Of all the areas of public spending, perhaps the least capable of gaining public support and sympathy is funding for criminal defence work. We often hear people speak of the accused and say “they should just lock ‘em all up and throw away the key.” Criminal defence lawyers usually retort that that attitude would change should those people be falsely accused of a crime. In fact, false accusations and miscarriages of justice do occur, and more often than you would think. That is why we need competent and independent-minded lawyers prepared to defend anyone facing criminal charges. However, as things stand in New Brunswick today, those safeguards may be eroding.
Last Saturday’s Telegraph-Journal featured an article and op-ed piece describing dismay over public comments made by a government official regarding the objectives of New Brunswick’s criminal defence legal aid program.

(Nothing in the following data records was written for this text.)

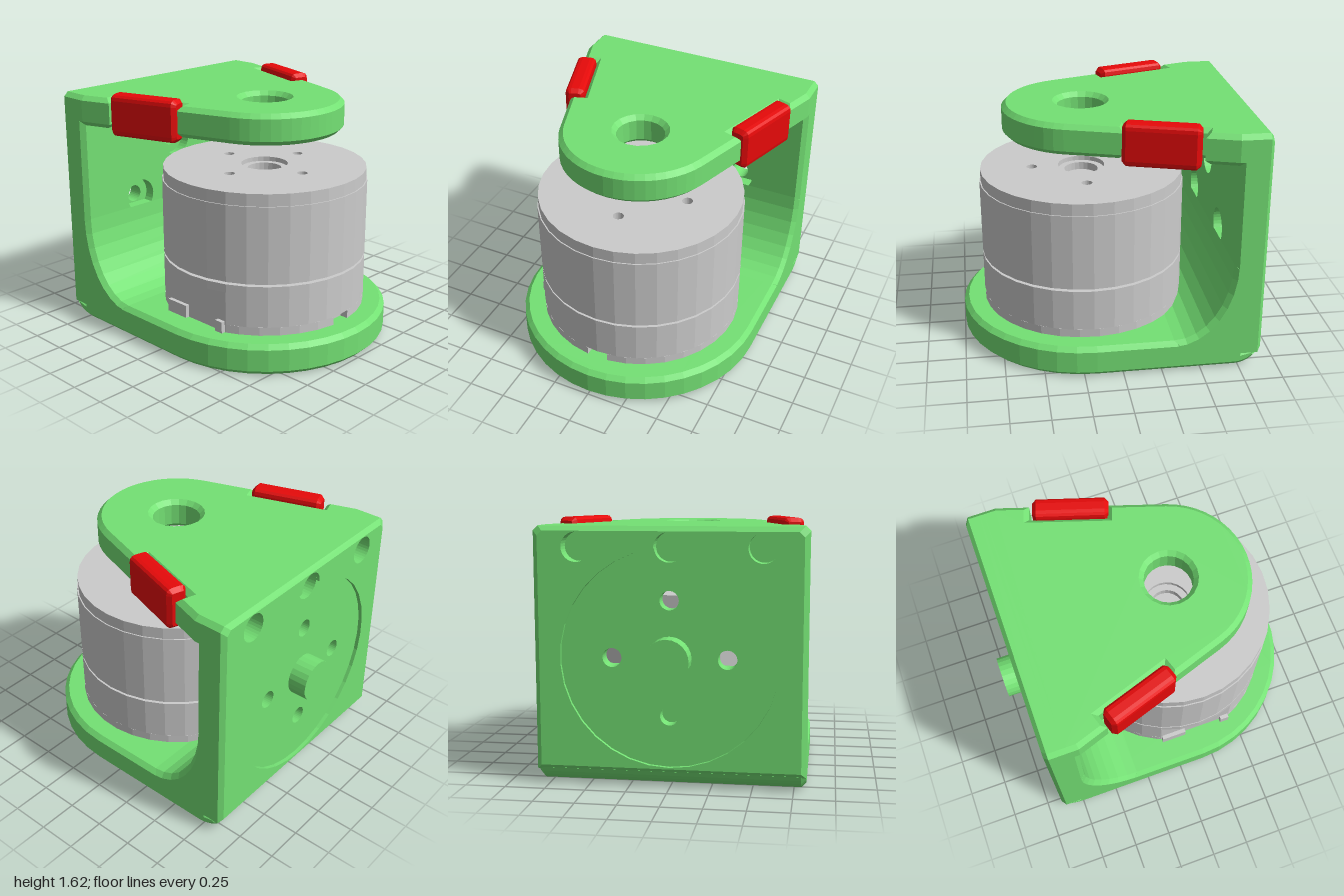
import * as THREE from 'three';

const green = new THREE.MeshStandardMaterial({ color: 0x74e174, flatShading: true, side: THREE.DoubleSide });
const grey = new THREE.MeshStandardMaterial({ color: 0xcccccc, flatShading: true });
const red = new THREE.MeshStandardMaterial({ color: 0xe60a0a, flatShading: true });
const CX = 0.17; // motor axis
const BY = 0.795; // boss height
const CH = 0.03; // chamfer

const points = (list) => new THREE.Shape(list.map(([x, y]) => new THREE.Vector2(x, y)));
const hole = (x, y, r) => new THREE.Path().absarc(x, y, r, 0, Math.PI * 2, true);
const ring4 = (cx, cy, d, r, turn = 0) => [0, 1, 2, 3].map((i) => {
  const a = turn + i * Math.PI / 2;
  return hole(cx + d * Math.cos(a), cy + d * Math.sin(a), r);
});

// extrude along +z with a chamfer that stays inside the outline
function slab(shape, depth, bevel = 0, holes = [], curveSegments = 12) {
  shape.holes.push(...holes);
  const g = new THREE.ExtrudeGeometry(shape, {
    depth: depth - 2 * bevel, curveSegments, bevelEnabled: bevel > 0, bevelSegments: 1,
    bevelThickness: bevel, bevelSize: bevel, bevelOffset: -bevel,
  });
  return g.translate(0, 0, bevel);
}
const upright = (g, y) => g.rotateX(-Math.PI / 2).translate(0, y, 0);
const sideways = (g, x) => g.rotateY(Math.PI / 2).translate(x, 0, 0);

function add(parent, name, geometry, material) {
  const m = new THREE.Mesh(geometry, material);
  m.name = name;
  parent.add(m);
  return m;
}

// outline of the back wall, with cut top corners
function wallLoop(inset) {
  const w = 0.825 - inset, b = 0.09 + inset, t = 1.585 - inset;
  return [[-w, b], [w, b], [w, t - CH], [w - CH, t], [CH - w, t], [-w, t - CH]];
}

// sloped strip between two loops
function strip(loopA, xA, loopB, xB) {
  const pos = [];
  loopA.forEach((a, i) => {
    const j = (i + 1) % loopA.length;
    const p = [xA, a[1], -a[0]], q = [xA, loopA[j][1], -loopA[j][0]];
    const r = [xB, loopB[j][1], -loopB[j][0]], s = [xB, loopB[i][1], -loopB[i][0]];
    pos.push(...p, ...s, ...r, ...p, ...r, ...q);
  });
  const g = new THREE.BufferGeometry();
  g.setAttribute('position', new THREE.Float32BufferAttribute(pos, 3));
  g.computeVertexNormals();
  return g;
}

function buildWall(frame) {
  const R = 0.665, r = 0.09, d = 2 * Math.asin(r / (2 * R));
  const sidePockets = () => [hole(-0.56, 1.46, r), hole(0.56, 1.46, r)];
  const layer = (name, x0, x1, inset, holes) =>
    add(frame, name, sideways(slab(points(wallLoop(inset)), x1 - x0, 0, holes, 16), x0), green);

  // round recess joined with the middle screw pocket
  const recess = new THREE.Path();
  recess.absarc(0, BY, R, Math.PI / 2 + d, Math.PI * 2.5 - d, false);
  recess.absarc(0, BY + R, r, -d / 2, Math.PI + d / 2, false);
  layer('wallRecessLayer', -0.9, -0.875, CH, [recess, ...sidePockets()]);
  layer('wallCore', -0.875, -0.8, 0,
    [...ring4(0, BY, 0.35, 0.058), hole(0, BY + R, r), ...sidePockets()]);
  layer('wallMiddle', -0.8, -0.77, 0, ring4(0, BY, 0.35, 0.058));
  layer('wallInner', -0.77, -0.725, 0, ring4(0, BY, 0.35, 0.115));
  layer('wallInnerFace', -0.725, -0.695, CH, ring4(0, BY, 0.35, 0.115));
  add(frame, 'wallBackChamfer', strip(wallLoop(CH), -0.9, wallLoop(0), -0.875), green);
  add(frame, 'wallInnerChamfer', strip(wallLoop(0), -0.725, wallLoop(CH), -0.695), green);

  const boss = new THREE.CylinderGeometry(0.135, 0.135, 0.14, 24).rotateZ(Math.PI / 2);
  add(frame, 'pivotBoss', boss.translate(-0.93, BY, 0), green);
}

function buildFrame() {
  const frame = new THREE.Group();
  frame.name = 'frame';
  buildWall(frame);

  // rounded lower corner with the inner fillet
  const s = new THREE.Shape();
  s.moveTo(-0.73, 0).lineTo(-0.33, 0).lineTo(-0.33, 0.205);
  for (let i = 1; i <= 8; i++) {
    const a = i / 8 * Math.PI / 2;
    s.lineTo(-0.33 - 0.365 * Math.sin(a), 0.73 - 0.525 * Math.cos(a));
  }
  s.lineTo(-0.79, 0.73).lineTo(-0.79, 0.1);
  for (let i = 0; i < 6; i++) {
    const a = 0.424 + i / 6 * (Math.PI / 2 - 0.424);
    s.lineTo(-0.73 - 0.17 * Math.cos(a), 0.17 - 0.17 * Math.sin(a));
  }
  add(frame, 'cornerFillet', slab(s, 1.65, CH).translate(0, 0, -0.825), green);

  // base plate with mounting holes
  const base = new THREE.Shape();
  base.moveTo(-0.73, -0.825).lineTo(CX, -0.825);
  base.absarc(CX, 0, 0.825, -Math.PI / 2, Math.PI / 2, false);
  base.lineTo(-0.73, 0.825);
  const mounts = ring4(CX, 0, 0.49, 0.07, Math.PI / 4);
  add(frame, 'basePlate', upright(slab(base, 0.205, CH, mounts, 10), 0), green);

  // tapered top arm with edge notches for the pads
  const slope = 0.318, nx = Math.sin(slope), ny = Math.cos(slope), depth = 0.09;
  const edge = (x) => 0.825 - Math.tan(slope) * (x + 0.69);
  const side = [[-0.8, 0.825], [-0.69, 0.825], [-0.49, edge(-0.49)],
    [-0.49 - nx * depth, edge(-0.49) - ny * depth],
    [-0.02 - nx * depth, edge(-0.02) - ny * depth], [-0.02, edge(-0.02)]];
  const arm = points(side.map(([x, y]) => [x, -y]));
  arm.absarc(CX, 0, 0.515, slope - Math.PI / 2, Math.PI / 2 - slope, false);
  side.slice().reverse().forEach(([x, y]) => arm.lineTo(x, y));
  add(frame, 'topArm', upright(slab(arm, 0.2, CH, [hole(CX, 0, 0.155)], 10), 1.385), green);
  return frame;
}

function buildMotor() {
  const motor = new THREE.Group();
  motor.name = 'motor';
  motor.position.x = CX;

  // round outline, optionally with a flat front and a small slot at +x
  const disc = (r, flat = r, slot = 0) => {
    const list = [];
    const start = slot ? Math.asin(slot / r) : 0;
    const n = 32;
    const f = Math.asin(Math.min(1, flat / r));
    const angles = [-Math.PI / 2 - (Math.PI / 2 - f), -f];
    for (let i = 0; i <= n; i++) {
      const a = start + i / n * (Math.PI * 2 - 2 * start);
      if (i < n || slot) angles.push(a > Math.PI ? a - Math.PI * 2 : a);
    }
    const pos = angles.map((a) => (a < 0 ? a + Math.PI * 2 : a)).sort((a, b) => a - b);
    pos.forEach((a, i) => {
      if (i && a - pos[i - 1] < 1e-4) return;
      list.push([r * Math.cos(a), Math.max(-flat, r * Math.sin(a))]);
    });
    if (slot) list.push([r - 0.06, -slot], [r - 0.06, slot]);
    return points(list);
  };
  const layer = (name, shape, y0, y1, holes = []) =>
    add(motor, name, upright(slab(shape, y1 - y0, 0, holes), y0), grey);

  layer('statorFoot', disc(0.68, 0.63, 0.07), 0.19, 0.26);
  layer('statorLower', disc(0.68, 0.63), 0.26, 0.48);
  layer('statorUpper', disc(0.68), 0.48, 0.535);
  layer('bearingGap', disc(0.645), 0.535, 0.552);
  layer('rotorBell', disc(0.68), 0.552, 1.055);
  layer('rotorCap', disc(0.672), 1.055, 1.135,
    [hole(0, 0, 0.155), ...ring4(0, 0, 0.33, 0.035)]);
  const collar = disc(0.16);
  layer('boreCollar', collar, 1.05, 1.105, [hole(0, 0, 0.112)]);

  // connector tabs in the flat opening
  for (const [x0, x1, y1] of [[-0.25, -0.08, 0.29], [0.19, 0.25, 0.28]]) {
    const g = new THREE.BoxGeometry(x1 - x0, y1 - 0.2, 0.05);
    add(motor, 'connectorTab', g.translate((x0 + x1) / 2, (y1 + 0.2) / 2, 0.632), grey);
  }
  return motor;
}

// red pad clamped over each sloping edge of the arm
function buildPad(s) {
  const w = 0.065, h = 0.137, c = 0.04;
  const profile = new THREE.Shape();
  profile.moveTo(-w + c, -h).lineTo(w - c, -h).quadraticCurveTo(w, -h, w, -h + c);
  profile.lineTo(w, h - c).quadraticCurveTo(w, h, w - c, h);
  profile.lineTo(-w + c, h).quadraticCurveTo(-w, h, -w, h - c);
  profile.lineTo(-w, -h + c).quadraticCurveTo(-w, -h, -w + c, -h);
  const g = slab(profile, 0.48, 0.025, [], 3).translate(0, 0, -0.24);
  const pad = new THREE.Mesh(g, red);
  pad.name = s > 0 ? 'frontPad' : 'backPad';
  pad.rotation.y = Math.PI / 2 + s * 0.31;
  pad.position.set(-0.25, 1.487, s * 0.648);
  return pad;
}

export function createModel() {
  const model = new THREE.Group();
  model.name = 'motorBracket';
  model.add(buildFrame(), buildMotor(), buildPad(1), buildPad(-1));
  return model;
}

The lawyers who were featured in the article are prominent criminal defence lawyers Brian Munroe and Gary Miller. Both are upset with comments made by the head of the NB Legal Aid Services Commission to the effect that the commission must become more efficient notably by giving the work to lawyers who have a disposition toward resolving matters sooner rather than later as opposed to lawyers who have an orientation towards litigation.
What is understood by that comment is that the Legal Aid Commission is looking for lawyers who resolve most often with guilty pleas rather than using every argument at their disposal to force the prosecution to prove its case.
As Munroe stated in the Telegraph-Journal, “If the focus becomes fast-tracking the process – for example, don’t elect a judge and jury trial because that costs too much or takes too long – you’re going to get wrongfully accused people becoming wrongfully convicted people.” “That’s what we try to avoid in this system.” Miller is quoted as saying “It’s a sorry situation when the whole agenda is for efficiency as opposed to justice.”
The commentary piece is authored by three Charlotte County lawyers and reminds New Brunswickers that lawyers engaged in legal aid work serve the poor and disaffected in our society or the person that finds themselves at the lowest point in their lives when facing a criminal charge. “We, as lawyers, should not be considering the economics of the commission when advising clients.”